Say for instance you’re following the 16:8 plan and feel fine working out with something in your stomach, In that case, it may suit you best to have a bit of easily digestible pre-workout food.

If you’re exercising at a moderate or high-intensity workout, it’s important to eat close to the workout so your body has some glycogen (stored energy) to use. When it comes to the intense exercise, such as HIIT with weights, exercise closer to when you break your fast.

Slower, steady-state cardio such as LISS, can be done anytime, whether fasting or not. But this is of course while paying close attention to how you feel. If you feel fatigued, weak, or faint while you exercise, eat a meal soon after the workout.

Always consult your physician before starting a new exercise or diet plan, especially if you suffer from a condition such as diabetes. Learn more about low blood sugar and how to treat it: National Health Service.

ONE SCHEDULE DOESN’T FIT ALL

Remember that there’s no one-size-fits-all when it comes to fuel, fasting, and fitness. If you’re new to exercise or intermittent fasting, take your time adjusting to the new way of eating and consider adding workouts slowly.

If you’re following a fast which limits or restricts calories on some days such as the 5:2 diet, don’t push yourself by going above a low-intensity workout. You may also want to consider not exercising on those days, other than daily activities such as walking.

If you’re only available for morning workouts and doing the 16:8 fasting plan, you can adjust the eating window so you can eat right after your workout. If you have availability around lunchtime to lift weights, this would be a great time to plug in strength training since you’ll have fuel before and after the workout. If you’re focusing on lower intensity exercise such as walking or light yoga, you can be more flexible.

Related Article: Strength Training While Hungry: Should You Do It?

Final Thoughts: Intuitive Exercise

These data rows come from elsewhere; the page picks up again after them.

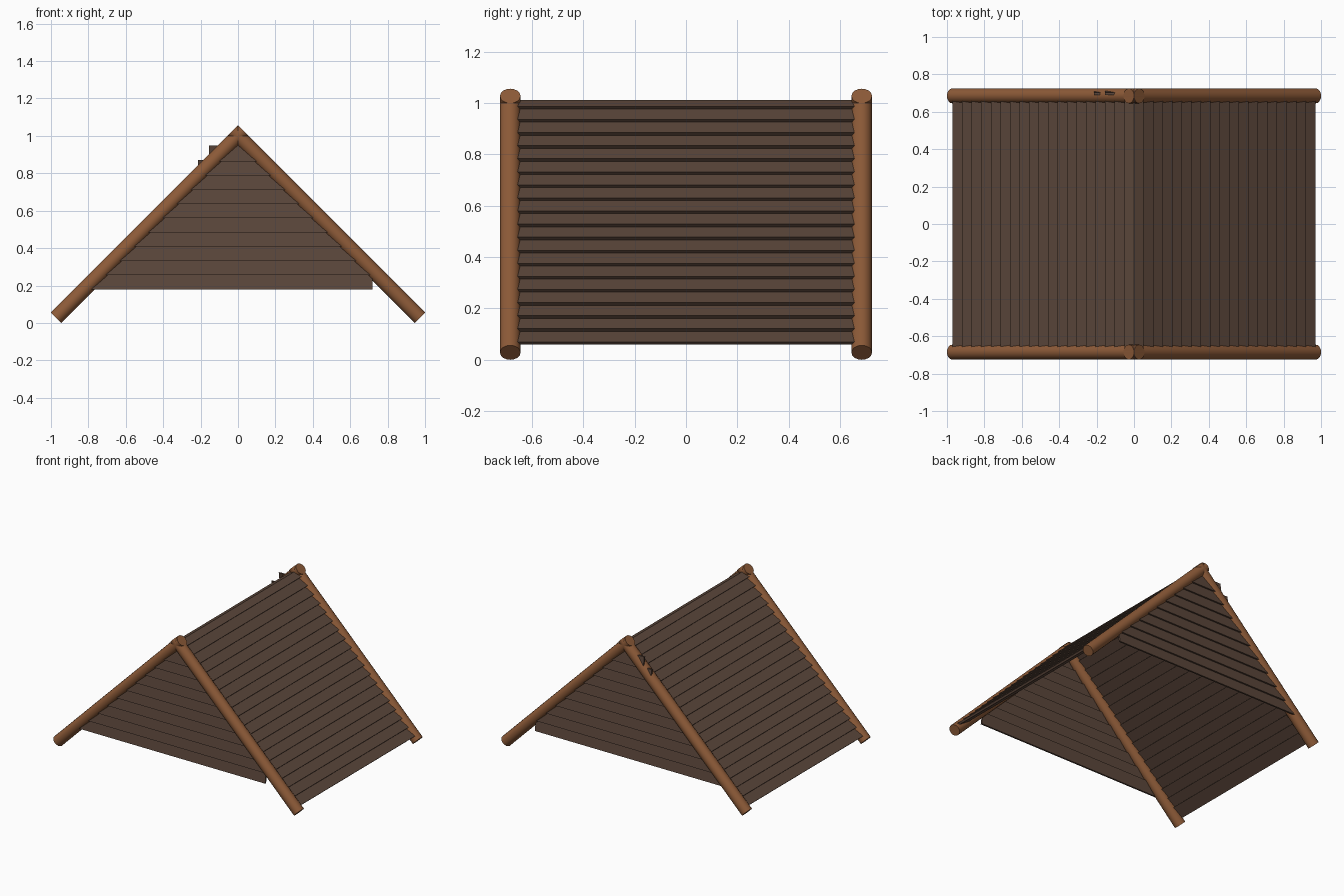
import bpy, bmesh
from math import sqrt
from mathutils import Vector

cube = bpy.data.objects.get("Cube")
if cube:
    bpy.data.objects.remove(cube, do_unlink=True)


def material(name, color):
    m = bpy.data.materials.new(name)
    m.use_nodes = True
    m.diffuse_color = color
    m.node_tree.nodes["Principled BSDF"].inputs["Base Color"].default_value = color
    m.roughness = 0.9
    return m


log_brown = material("log brown", (0.27, 0.105, 0.04, 1))
plank_brown = material("dark plank brown", (0.105, 0.062, 0.043, 1))


def prism(bm, start, end):
    """Solid between two four-cornered cross-sections."""
    a = [bm.verts.new(p) for p in start]
    b = [bm.verts.new(p) for p in end]
    bm.faces.new(a)
    bm.faces.new(b[::-1])
    for i in range(4):
        j = (i + 1) % 4
        bm.faces.new((a[i], b[i], b[j], a[j]))


def finish(bm, name, mat):
    bmesh.ops.recalc_face_normals(bm, faces=bm.faces)
    mesh = bpy.data.meshes.new(name)
    bm.to_mesh(mesh)
    bm.free()
    mesh.materials.append(mat)
    obj = bpy.data.objects.new(name, mesh)
    bpy.context.collection.objects.link(obj)
    return obj


# Round rafters crossing at the ridge
LOG_R, LOG_Y = 0.04, 0.685


def rafter(name, side, y):
    foot = Vector((side * 0.972, y, 0.028))
    head = Vector((side * -0.028, y, 1.028))
    axis = head - foot
    bpy.ops.mesh.primitive_cylinder_add(vertices=16, radius=LOG_R, depth=axis.length,
                                        location=(foot + head) / 2,
                                        rotation=axis.to_track_quat('Z', 'Y').to_euler())
    obj = bpy.context.object
    obj.name = name
    obj.data.materials.append(log_brown)
    bpy.ops.object.shade_smooth_by_angle()


# Overlapping roof boards, s runs up the slope and h stands out from it
def roof_slope(name, side):
    bm = bmesh.new()
    eave, rows, pitch, length, thick = 0.95, 19, 0.0721, 0.09, 0.015
    ridge = eave * sqrt(2)
    k = sqrt(0.5)
    for row in range(rows):
        s0 = row * pitch
        corners = []
        for s, h in ((s0, 0.013), (s0, 0.028),
                     (s0 + length, 0.009), (s0 + length, -0.006)):
            s = min(s, ridge + h)
            corners.append((side * (eave + k * (h - s)), 1 - eave + k * (h + s)))
        prism(bm, [(x, -0.66, z) for x, z in corners],
              [(x, 0.66, z) for x, z in corners])
    finish(bm, name, plank_brown)


# Lapped gable boards, cut along the rafters
def gable(name, face, long_ends):
    bm = bmesh.new()
    rows, pitch, height, thick = 10, 0.076, 0.084, 0.012

    def reach(z):
        return max(0.01, 1 - z - 0.037)

    for row in range(rows):
        z0 = 0.18 + row * pitch
        z1 = min(z0 + height, 0.955)
        section = ((0.704, z0), (0.716, z0), (0.703, z1), (0.691, z1))
        left = [reach(z) for _, z in section]
        right = [-x for x in left]
        if row == 0:
            left = [0.72] * 4
        if row in long_ends:
            right = [long_ends[row]] * 4
        prism(bm, [(x, face * y, z) for x, (y, z) in zip(left, section)],
              [(x, face * y, z) for x, (y, z) in zip(right, section)])
    finish(bm, name, plank_brown)


for side, label in ((1, "left"), (-1, "right")):
    rafter("front_" + label + "_rafter", side, -LOG_Y)
    rafter("back_" + label + "_rafter", side, LOG_Y)
    roof_slope(label + "_roof_boards", side)

gable("front_gable_boards", -1, {})
gable("back_gable_boards", 1, {8: -0.215, 9: -0.155})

Listening to your body and how exercise and eating habits make you feel is the most important thing you can do. For instance, if you find that you feel fatigued during fasted workouts, it may help to shift your eating window and have a bit of food before you get fit. If you’re the type who doesn’t like food in their stomach during a workout, light lifting before eating may be best for you.

What it really comes down to is what pushes you to work hard, but makes you feel your best. Just keep in mind that lifting weights (especially more intense ones) during the window of eating times will provide the best results.


About The Author


Lisa Booth

Lisa Booth

Lisa is a registered dietitian nutritionist (RDN) with over 15 years of experience in nutrition, fitness, and mental health coaching and education. She studied Foods and Nutrition at San Diego State University and earned a Master of Science in Holistic Nutrition at Hawthorn University.

Having certifications and experience in group exercise, intuitive eating, coaching and psychotherapy, and digestive wellness, she’s enthusiastic about the relationship between the body and mind.

She’s dedicated to helping people understand how to implement healthy habit change, while gaining a deeper understanding of what makes them feel their personal best.